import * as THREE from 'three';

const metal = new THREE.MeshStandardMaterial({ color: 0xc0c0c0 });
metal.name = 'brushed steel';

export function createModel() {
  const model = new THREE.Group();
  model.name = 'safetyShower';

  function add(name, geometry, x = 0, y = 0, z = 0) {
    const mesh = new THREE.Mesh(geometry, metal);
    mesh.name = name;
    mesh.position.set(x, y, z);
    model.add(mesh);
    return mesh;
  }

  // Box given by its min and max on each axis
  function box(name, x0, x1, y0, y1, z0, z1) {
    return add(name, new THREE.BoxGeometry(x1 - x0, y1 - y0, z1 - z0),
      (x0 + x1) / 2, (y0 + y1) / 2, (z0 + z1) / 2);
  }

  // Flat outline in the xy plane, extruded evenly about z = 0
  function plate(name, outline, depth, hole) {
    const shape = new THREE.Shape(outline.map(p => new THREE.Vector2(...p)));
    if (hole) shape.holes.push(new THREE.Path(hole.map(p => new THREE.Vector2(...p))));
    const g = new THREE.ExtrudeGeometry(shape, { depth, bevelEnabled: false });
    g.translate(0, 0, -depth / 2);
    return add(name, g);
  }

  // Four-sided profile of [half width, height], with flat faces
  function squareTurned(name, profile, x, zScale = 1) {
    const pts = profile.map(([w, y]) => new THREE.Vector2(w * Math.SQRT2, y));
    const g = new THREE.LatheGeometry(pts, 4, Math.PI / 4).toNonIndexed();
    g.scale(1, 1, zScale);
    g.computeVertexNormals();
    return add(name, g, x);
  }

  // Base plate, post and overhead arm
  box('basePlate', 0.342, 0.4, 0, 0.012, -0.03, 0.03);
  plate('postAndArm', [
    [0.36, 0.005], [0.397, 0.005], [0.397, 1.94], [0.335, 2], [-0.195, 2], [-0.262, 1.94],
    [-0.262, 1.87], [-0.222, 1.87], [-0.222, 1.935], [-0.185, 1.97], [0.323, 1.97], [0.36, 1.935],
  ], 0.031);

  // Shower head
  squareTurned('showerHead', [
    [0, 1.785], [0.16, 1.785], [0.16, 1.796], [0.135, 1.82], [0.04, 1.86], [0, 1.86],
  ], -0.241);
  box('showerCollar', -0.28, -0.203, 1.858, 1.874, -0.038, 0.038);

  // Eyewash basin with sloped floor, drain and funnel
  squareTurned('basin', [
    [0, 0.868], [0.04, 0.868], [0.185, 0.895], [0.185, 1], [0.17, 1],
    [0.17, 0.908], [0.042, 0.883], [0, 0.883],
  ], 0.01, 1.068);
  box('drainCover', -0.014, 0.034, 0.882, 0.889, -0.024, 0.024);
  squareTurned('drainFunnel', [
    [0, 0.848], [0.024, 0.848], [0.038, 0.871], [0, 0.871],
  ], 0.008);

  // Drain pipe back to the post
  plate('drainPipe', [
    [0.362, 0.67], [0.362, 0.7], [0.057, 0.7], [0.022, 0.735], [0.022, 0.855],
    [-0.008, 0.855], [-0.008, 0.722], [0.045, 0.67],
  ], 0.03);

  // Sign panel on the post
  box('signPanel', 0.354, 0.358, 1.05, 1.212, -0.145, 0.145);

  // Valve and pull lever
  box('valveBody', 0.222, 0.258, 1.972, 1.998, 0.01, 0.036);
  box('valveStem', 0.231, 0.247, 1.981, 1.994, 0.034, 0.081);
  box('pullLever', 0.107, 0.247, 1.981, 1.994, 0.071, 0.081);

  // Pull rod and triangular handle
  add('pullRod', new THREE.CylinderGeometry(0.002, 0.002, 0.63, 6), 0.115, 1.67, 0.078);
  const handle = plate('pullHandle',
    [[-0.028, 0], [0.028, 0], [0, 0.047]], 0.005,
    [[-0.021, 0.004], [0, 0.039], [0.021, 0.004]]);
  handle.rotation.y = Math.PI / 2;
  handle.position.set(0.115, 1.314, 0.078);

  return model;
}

## GOAL OF THE EXERCISE
Look above for the line with "drain and funnel" and the line with "handle.rotation.y = Math.PI / 2;". Write out those two lines and all the lines between them, exactly, and no others.

## OUTPUT
  // Eyewash basin with sloped floor, drain and funnel
  squareTurned('basin', [
    [0, 0.868], [0.04, 0.868], [0.185, 0.895], [0.185, 1], [0.17, 1],
    [0.17, 0.908], [0.042, 0.883], [0, 0.883],
  ], 0.01, 1.068);
  box('drainCover', -0.014, 0.034, 0.882, 0.889, -0.024, 0.024);
  squareTurned('drainFunnel', [
    [0, 0.848], [0.024, 0.848], [0.038, 0.871], [0, 0.871],
  ], 0.008);

  // Drain pipe back to the post
  plate('drainPipe', [
    [0.362, 0.67], [0.362, 0.7], [0.057, 0.7], [0.022, 0.735], [0.022, 0.855],
    [-0.008, 0.855], [-0.008, 0.722], [0.045, 0.67],
  ], 0.03);

  // Sign panel on the post
  box('signPanel', 0.354, 0.358, 1.05, 1.212, -0.145, 0.145);

  // Valve and pull lever
  box('valveBody', 0.222, 0.258, 1.972, 1.998, 0.01, 0.036);
  box('valveStem', 0.231, 0.247, 1.981, 1.994, 0.034, 0.081);
  box('pullLever', 0.107, 0.247, 1.981, 1.994, 0.071, 0.081);

  // Pull rod and triangular handle
  add('pullRod', new THREE.CylinderGeometry(0.002, 0.002, 0.63, 6), 0.115, 1.67, 0.078);
  const handle = plate('pullHandle',
    [[-0.028, 0], [0.028, 0], [0, 0.047]], 0.005,
    [[-0.021, 0.004], [0, 0.039], [0.021, 0.004]]);
  handle.rotation.y = Math.PI / 2;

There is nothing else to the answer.